### Activity
What lines of the data below include the word "Translation"? Report them by copying each.

### Study material
--- START ---

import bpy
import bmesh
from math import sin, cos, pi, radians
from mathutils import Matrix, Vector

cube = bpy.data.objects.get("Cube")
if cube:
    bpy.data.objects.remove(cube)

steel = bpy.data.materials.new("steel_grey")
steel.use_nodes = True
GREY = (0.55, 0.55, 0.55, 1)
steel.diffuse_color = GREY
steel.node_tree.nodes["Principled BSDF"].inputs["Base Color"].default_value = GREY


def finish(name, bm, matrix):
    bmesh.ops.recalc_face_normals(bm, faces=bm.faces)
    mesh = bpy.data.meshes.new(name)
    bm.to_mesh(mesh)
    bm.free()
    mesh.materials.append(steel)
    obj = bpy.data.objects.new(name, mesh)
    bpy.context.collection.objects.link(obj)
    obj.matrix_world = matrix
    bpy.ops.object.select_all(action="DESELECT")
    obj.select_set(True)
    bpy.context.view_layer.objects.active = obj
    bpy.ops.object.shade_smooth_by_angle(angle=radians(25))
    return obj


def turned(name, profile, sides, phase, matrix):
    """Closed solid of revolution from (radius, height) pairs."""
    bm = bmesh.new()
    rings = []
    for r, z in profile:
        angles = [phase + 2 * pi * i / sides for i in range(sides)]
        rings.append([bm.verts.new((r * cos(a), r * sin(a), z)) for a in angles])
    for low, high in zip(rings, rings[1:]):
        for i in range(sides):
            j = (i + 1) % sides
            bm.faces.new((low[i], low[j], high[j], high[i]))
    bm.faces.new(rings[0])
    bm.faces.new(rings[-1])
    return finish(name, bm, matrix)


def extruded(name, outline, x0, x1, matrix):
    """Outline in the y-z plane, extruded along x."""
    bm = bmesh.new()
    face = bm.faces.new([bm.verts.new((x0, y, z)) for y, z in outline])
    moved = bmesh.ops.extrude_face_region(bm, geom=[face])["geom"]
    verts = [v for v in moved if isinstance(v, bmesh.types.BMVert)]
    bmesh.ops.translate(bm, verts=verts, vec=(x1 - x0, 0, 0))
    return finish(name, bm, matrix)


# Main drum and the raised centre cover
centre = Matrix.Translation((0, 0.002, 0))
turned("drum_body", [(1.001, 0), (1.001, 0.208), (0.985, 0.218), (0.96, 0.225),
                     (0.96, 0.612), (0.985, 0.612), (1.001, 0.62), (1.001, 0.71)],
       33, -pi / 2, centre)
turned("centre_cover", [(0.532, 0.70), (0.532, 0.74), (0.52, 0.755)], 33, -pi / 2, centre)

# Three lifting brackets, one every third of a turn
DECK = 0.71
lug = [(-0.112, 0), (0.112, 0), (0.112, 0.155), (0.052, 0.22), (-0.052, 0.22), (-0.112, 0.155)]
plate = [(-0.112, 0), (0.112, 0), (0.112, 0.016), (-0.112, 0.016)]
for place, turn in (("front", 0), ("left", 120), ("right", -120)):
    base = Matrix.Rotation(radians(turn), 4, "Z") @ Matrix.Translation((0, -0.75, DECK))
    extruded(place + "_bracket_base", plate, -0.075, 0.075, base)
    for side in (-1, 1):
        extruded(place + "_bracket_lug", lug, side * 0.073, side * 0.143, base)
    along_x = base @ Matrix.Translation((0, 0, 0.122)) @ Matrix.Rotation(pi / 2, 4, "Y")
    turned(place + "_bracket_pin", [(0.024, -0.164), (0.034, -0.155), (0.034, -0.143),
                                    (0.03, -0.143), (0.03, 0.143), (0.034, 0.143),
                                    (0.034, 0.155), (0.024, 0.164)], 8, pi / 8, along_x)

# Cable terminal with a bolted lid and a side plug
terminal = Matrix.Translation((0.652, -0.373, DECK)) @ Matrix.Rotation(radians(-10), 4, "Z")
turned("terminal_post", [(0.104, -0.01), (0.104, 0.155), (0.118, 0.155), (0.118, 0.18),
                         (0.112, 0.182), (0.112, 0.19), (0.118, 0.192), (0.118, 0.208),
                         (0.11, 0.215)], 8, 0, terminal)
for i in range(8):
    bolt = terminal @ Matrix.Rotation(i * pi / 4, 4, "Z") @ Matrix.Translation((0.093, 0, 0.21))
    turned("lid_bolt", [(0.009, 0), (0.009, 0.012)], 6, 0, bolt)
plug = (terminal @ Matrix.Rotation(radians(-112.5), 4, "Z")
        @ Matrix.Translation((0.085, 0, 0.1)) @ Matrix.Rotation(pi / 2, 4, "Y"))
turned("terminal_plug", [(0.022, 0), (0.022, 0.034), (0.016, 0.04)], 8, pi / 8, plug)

--- END ---

### Result for this task
centre = Matrix.Translation((0, 0.002, 0))
    base = Matrix.Rotation(radians(turn), 4, "Z") @ Matrix.Translation((0, -0.75, DECK))
    along_x = base @ Matrix.Translation((0, 0, 0.122)) @ Matrix.Rotation(pi / 2, 4, "Y")
terminal = Matrix.Translation((0.652, -0.373, DECK)) @ Matrix.Rotation(radians(-10), 4, "Z")
    bolt = terminal @ Matrix.Rotation(i * pi / 4, 4, "Z") @ Matrix.Translation((0.093, 0, 0.21))
        @ Matrix.Translation((0.085, 0, 0.1)) @ Matrix.Rotation(pi / 2, 4, "Y"))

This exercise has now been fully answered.